* **Task details**: Copy each line of the data beneath in which the word "drills" appears.

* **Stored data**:
────────────────
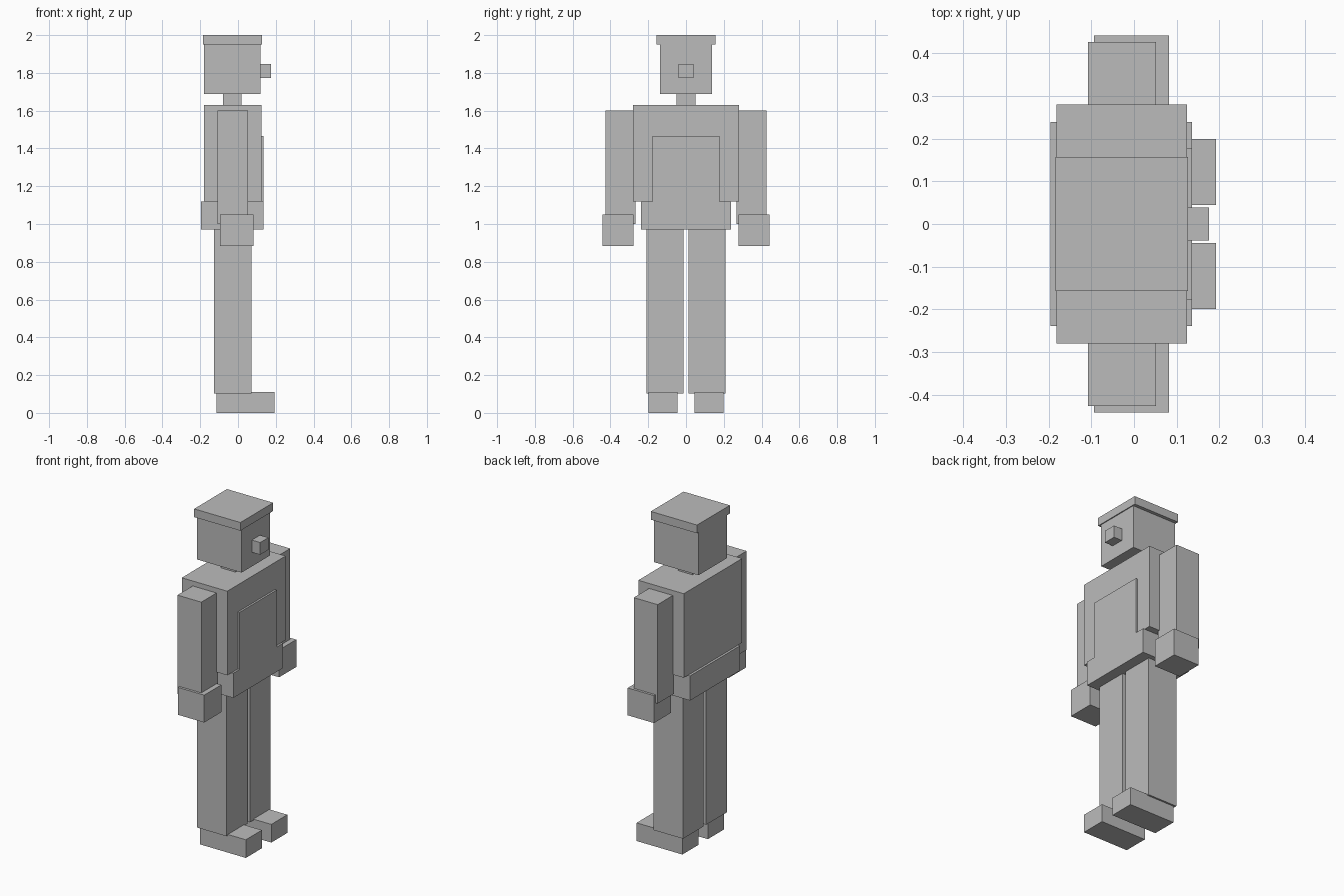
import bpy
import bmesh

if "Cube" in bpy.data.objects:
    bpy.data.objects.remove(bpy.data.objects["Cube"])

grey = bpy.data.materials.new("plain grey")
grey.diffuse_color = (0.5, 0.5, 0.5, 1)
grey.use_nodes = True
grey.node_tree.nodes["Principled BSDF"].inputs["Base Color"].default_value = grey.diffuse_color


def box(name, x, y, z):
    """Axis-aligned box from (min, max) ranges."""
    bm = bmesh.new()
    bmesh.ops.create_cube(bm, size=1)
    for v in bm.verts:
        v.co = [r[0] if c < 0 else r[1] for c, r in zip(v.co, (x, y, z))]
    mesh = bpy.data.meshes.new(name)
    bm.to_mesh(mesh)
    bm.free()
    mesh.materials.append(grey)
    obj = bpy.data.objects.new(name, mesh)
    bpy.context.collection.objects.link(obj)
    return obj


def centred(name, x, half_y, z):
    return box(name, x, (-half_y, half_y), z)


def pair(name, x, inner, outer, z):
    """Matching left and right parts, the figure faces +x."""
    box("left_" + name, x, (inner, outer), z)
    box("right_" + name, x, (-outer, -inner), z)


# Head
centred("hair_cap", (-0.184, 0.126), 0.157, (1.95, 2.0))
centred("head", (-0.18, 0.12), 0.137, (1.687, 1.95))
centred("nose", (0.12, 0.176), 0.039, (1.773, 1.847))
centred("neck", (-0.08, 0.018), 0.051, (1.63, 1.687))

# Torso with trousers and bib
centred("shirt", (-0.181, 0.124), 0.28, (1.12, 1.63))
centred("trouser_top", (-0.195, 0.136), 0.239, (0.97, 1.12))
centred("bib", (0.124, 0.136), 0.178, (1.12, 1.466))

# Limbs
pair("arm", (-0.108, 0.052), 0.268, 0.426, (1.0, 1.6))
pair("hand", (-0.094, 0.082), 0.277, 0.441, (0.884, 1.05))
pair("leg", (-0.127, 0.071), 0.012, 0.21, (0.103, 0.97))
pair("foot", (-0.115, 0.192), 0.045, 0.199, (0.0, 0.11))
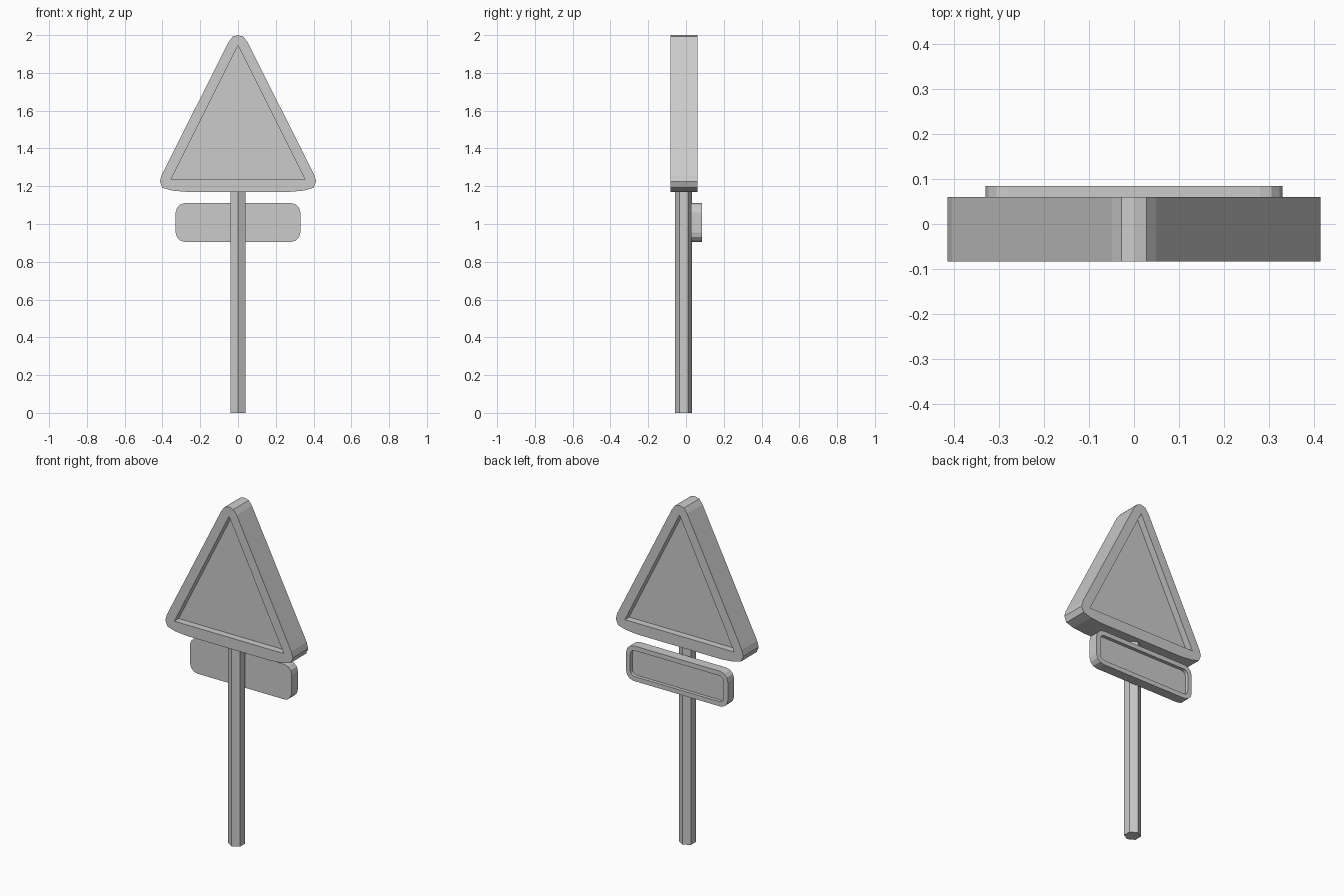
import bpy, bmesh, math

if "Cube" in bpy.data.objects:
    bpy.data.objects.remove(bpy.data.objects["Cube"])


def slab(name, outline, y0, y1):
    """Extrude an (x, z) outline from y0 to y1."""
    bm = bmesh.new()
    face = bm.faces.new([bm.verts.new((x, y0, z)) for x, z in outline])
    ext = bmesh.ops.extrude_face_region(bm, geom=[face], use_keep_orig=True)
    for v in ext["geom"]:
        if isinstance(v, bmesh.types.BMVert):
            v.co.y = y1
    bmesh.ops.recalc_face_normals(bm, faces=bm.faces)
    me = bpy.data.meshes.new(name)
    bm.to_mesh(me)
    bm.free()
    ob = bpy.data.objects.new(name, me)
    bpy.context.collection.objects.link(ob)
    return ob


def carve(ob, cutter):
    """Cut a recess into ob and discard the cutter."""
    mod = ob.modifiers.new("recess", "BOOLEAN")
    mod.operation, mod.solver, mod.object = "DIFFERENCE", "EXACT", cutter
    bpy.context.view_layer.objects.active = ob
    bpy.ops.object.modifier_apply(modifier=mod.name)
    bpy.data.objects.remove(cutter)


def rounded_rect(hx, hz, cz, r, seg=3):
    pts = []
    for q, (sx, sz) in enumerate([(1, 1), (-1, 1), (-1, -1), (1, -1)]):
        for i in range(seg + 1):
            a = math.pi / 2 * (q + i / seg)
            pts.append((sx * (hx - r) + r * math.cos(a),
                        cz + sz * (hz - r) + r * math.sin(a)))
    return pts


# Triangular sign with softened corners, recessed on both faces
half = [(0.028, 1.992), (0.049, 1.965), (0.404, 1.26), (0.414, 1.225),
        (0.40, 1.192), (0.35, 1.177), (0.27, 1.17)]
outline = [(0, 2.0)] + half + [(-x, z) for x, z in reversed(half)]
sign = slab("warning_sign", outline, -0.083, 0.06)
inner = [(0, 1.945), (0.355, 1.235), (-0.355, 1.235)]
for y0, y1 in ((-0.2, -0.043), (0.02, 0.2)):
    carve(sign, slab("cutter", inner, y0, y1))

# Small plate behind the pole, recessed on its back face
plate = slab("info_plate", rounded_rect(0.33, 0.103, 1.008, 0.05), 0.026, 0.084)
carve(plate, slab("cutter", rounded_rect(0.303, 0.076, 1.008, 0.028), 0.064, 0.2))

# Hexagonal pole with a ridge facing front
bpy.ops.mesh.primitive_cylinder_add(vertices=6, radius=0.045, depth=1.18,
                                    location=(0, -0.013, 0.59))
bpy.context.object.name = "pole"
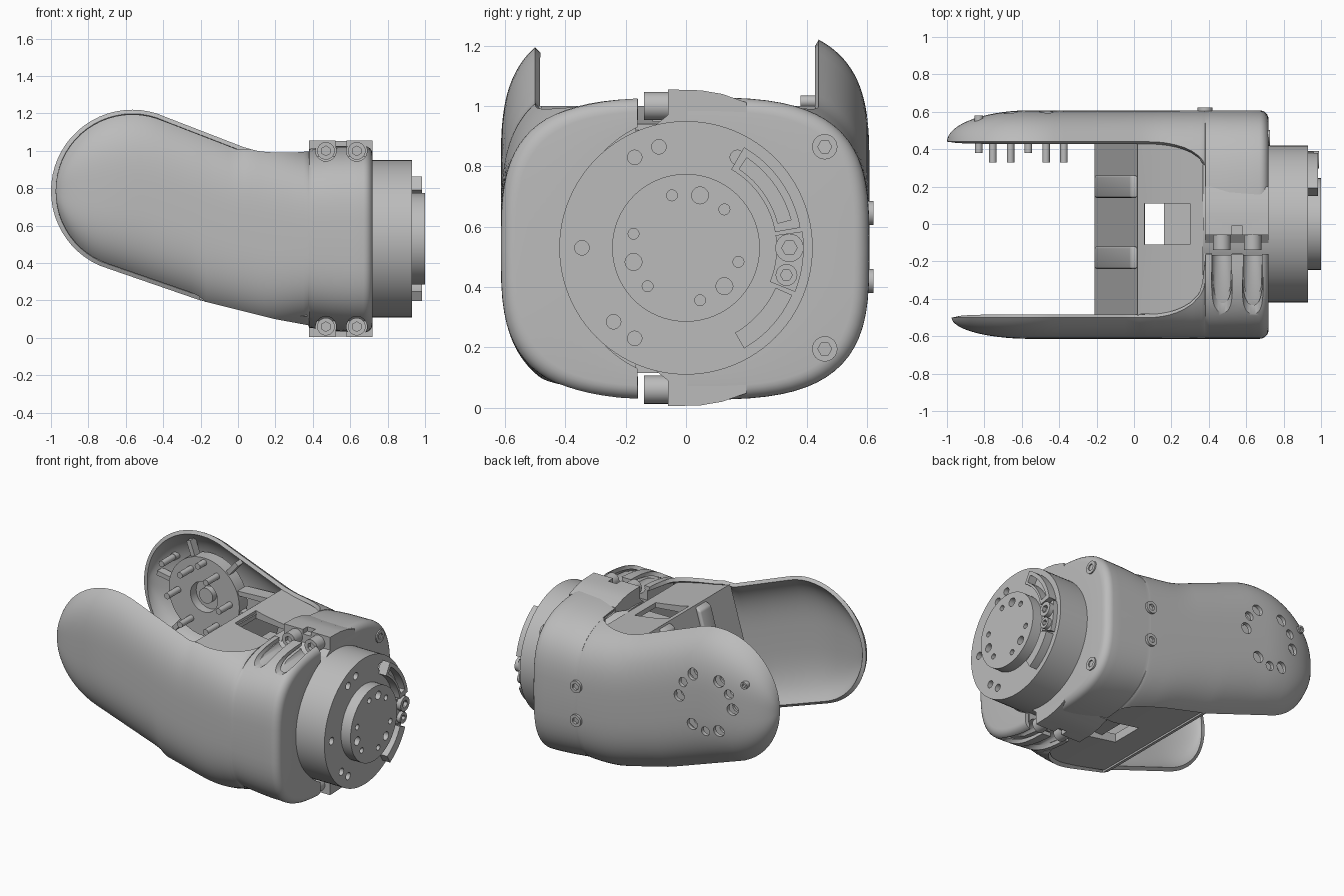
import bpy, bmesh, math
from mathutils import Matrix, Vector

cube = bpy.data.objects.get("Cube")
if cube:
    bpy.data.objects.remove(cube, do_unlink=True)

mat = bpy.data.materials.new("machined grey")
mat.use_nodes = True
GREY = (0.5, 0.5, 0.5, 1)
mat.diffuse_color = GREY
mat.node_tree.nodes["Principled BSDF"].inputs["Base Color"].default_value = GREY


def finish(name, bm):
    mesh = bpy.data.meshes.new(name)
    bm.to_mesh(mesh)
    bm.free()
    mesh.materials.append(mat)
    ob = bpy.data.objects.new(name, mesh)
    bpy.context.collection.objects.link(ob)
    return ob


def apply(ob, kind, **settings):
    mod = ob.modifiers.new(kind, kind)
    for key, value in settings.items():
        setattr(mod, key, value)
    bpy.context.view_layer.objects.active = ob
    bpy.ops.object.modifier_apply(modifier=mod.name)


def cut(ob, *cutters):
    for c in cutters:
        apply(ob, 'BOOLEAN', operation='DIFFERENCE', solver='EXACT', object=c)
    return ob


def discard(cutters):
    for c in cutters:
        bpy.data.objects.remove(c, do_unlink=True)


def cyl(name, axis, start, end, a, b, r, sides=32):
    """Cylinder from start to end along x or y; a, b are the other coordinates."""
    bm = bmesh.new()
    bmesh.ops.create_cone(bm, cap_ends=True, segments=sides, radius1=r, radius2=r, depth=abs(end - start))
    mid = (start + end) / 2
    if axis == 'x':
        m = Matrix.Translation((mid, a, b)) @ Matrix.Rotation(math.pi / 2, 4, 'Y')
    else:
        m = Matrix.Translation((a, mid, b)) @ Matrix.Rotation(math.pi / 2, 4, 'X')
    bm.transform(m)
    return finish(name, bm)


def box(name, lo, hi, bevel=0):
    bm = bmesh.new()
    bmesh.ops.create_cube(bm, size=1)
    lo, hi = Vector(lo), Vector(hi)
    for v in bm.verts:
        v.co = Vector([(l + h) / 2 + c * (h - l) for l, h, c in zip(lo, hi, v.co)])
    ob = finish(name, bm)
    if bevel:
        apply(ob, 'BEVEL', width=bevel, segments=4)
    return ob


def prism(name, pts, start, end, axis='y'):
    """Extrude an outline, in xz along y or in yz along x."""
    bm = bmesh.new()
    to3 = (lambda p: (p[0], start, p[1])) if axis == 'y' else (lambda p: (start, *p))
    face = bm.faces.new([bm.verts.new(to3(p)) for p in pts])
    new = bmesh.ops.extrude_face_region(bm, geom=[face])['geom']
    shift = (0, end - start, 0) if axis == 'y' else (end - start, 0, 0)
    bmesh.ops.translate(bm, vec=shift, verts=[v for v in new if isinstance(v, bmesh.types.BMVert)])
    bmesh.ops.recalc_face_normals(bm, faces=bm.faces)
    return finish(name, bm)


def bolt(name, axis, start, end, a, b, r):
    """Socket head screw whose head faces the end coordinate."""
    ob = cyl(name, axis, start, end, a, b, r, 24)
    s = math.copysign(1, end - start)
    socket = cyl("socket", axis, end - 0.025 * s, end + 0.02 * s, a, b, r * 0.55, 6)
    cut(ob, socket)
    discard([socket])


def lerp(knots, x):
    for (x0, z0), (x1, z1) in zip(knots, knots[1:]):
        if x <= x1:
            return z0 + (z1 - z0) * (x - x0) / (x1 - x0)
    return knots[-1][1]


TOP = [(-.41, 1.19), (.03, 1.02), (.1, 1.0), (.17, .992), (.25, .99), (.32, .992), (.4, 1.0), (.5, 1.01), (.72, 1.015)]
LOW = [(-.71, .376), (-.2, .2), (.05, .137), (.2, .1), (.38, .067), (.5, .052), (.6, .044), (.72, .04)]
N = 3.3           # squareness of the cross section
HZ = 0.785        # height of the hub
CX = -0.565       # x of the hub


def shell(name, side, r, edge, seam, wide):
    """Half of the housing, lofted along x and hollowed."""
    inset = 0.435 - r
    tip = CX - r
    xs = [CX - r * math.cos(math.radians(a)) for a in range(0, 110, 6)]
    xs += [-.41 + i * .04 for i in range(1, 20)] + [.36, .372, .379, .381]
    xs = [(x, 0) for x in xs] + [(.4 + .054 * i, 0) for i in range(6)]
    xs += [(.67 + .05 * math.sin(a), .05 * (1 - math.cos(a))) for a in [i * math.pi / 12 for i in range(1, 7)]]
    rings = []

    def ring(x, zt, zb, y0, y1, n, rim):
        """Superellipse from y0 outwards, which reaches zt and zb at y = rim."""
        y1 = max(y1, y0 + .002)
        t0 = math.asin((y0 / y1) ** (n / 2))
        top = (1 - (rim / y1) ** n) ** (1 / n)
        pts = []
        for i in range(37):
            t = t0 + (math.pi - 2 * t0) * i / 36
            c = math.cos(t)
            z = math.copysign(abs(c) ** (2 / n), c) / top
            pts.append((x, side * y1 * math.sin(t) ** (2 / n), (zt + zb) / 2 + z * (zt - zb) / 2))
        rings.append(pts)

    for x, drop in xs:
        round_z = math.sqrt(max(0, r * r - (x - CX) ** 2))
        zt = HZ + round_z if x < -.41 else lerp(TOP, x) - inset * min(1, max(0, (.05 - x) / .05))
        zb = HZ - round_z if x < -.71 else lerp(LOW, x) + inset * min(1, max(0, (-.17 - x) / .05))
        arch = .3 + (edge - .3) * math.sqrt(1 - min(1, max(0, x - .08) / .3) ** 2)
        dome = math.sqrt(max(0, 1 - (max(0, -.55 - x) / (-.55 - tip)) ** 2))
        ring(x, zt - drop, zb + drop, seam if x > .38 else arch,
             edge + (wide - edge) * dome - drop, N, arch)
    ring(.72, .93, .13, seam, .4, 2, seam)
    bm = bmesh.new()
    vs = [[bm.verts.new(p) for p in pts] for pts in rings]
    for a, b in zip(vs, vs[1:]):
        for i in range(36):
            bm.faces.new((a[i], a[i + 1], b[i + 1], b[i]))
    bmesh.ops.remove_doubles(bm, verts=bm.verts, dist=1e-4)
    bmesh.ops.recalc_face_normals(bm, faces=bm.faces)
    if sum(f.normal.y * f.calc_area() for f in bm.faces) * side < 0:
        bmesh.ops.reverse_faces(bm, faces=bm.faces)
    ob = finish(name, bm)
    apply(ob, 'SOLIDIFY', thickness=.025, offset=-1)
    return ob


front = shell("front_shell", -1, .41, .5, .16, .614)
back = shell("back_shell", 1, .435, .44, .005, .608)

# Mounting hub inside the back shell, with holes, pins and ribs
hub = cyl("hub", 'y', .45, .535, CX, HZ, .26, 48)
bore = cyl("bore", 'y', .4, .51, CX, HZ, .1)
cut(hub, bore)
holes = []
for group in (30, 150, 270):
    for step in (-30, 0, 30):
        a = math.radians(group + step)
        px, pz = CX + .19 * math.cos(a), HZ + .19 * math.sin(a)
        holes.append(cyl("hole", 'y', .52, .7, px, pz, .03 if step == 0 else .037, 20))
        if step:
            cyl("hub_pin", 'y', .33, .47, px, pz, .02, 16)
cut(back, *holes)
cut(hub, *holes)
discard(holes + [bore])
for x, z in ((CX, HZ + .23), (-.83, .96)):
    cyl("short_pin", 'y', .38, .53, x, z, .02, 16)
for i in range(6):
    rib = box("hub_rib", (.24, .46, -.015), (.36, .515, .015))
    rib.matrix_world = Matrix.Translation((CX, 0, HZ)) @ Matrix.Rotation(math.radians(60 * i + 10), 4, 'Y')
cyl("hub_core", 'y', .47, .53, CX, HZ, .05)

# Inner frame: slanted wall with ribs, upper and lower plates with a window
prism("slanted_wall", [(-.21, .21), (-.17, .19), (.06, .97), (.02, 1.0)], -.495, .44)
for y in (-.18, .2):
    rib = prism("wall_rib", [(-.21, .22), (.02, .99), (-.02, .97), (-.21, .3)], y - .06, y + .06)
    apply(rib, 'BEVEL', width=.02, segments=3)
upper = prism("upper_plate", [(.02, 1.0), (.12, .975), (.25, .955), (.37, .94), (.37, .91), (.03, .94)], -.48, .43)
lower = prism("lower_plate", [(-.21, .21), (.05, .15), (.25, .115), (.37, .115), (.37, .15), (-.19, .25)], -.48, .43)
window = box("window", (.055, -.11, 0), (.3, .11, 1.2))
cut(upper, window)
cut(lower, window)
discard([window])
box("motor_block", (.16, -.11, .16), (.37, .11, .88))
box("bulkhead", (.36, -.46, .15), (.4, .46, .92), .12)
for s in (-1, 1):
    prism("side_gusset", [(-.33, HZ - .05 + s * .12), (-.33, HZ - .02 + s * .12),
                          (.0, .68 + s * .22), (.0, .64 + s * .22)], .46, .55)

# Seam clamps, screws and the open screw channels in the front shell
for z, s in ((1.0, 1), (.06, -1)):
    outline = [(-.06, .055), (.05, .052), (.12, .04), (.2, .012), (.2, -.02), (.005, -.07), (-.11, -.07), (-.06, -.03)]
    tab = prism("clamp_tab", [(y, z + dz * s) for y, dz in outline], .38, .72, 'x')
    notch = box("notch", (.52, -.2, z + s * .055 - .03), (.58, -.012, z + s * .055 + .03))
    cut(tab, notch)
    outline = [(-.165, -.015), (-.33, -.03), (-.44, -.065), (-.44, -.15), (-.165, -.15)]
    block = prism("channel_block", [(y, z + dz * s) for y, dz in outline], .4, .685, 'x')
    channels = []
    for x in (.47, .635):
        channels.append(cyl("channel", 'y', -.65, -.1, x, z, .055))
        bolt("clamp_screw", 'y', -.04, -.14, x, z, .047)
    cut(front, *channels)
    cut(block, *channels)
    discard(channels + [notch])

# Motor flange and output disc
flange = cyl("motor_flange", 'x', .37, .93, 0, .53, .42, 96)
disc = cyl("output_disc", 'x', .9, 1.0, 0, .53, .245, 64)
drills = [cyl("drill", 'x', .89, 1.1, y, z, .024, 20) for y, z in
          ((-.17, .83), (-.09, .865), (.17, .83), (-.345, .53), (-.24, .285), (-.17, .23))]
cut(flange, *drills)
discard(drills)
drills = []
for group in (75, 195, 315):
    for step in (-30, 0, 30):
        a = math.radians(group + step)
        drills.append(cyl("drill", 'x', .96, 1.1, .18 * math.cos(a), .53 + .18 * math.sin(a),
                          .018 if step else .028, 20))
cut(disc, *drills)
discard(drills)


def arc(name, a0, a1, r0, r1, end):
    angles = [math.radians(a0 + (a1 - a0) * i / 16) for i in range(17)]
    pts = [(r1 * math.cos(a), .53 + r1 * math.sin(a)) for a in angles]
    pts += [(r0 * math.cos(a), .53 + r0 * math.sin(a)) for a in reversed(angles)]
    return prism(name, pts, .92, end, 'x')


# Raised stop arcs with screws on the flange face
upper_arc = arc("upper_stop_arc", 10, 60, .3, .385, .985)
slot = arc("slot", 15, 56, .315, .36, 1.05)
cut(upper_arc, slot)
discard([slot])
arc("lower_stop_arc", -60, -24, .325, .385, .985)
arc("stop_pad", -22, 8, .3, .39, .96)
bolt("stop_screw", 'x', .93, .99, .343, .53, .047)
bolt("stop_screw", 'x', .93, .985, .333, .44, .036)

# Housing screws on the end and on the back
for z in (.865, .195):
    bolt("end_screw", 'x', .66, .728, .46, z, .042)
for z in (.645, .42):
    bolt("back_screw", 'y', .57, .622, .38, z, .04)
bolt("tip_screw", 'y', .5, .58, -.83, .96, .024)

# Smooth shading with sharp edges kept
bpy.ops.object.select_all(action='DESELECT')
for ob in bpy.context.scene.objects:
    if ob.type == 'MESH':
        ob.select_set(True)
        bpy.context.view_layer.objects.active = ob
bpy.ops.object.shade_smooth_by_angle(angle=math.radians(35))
────────────────
* **Completed task**:
drills = [cyl("drill", 'x', .89, 1.1, y, z, .024, 20) for y, z in
cut(flange, *drills)
discard(drills)
drills = []
        drills.append(cyl("drill", 'x', .96, 1.1, .18 * math.cos(a), .53 + .18 * math.sin(a),
cut(disc, *drills)
discard(drills)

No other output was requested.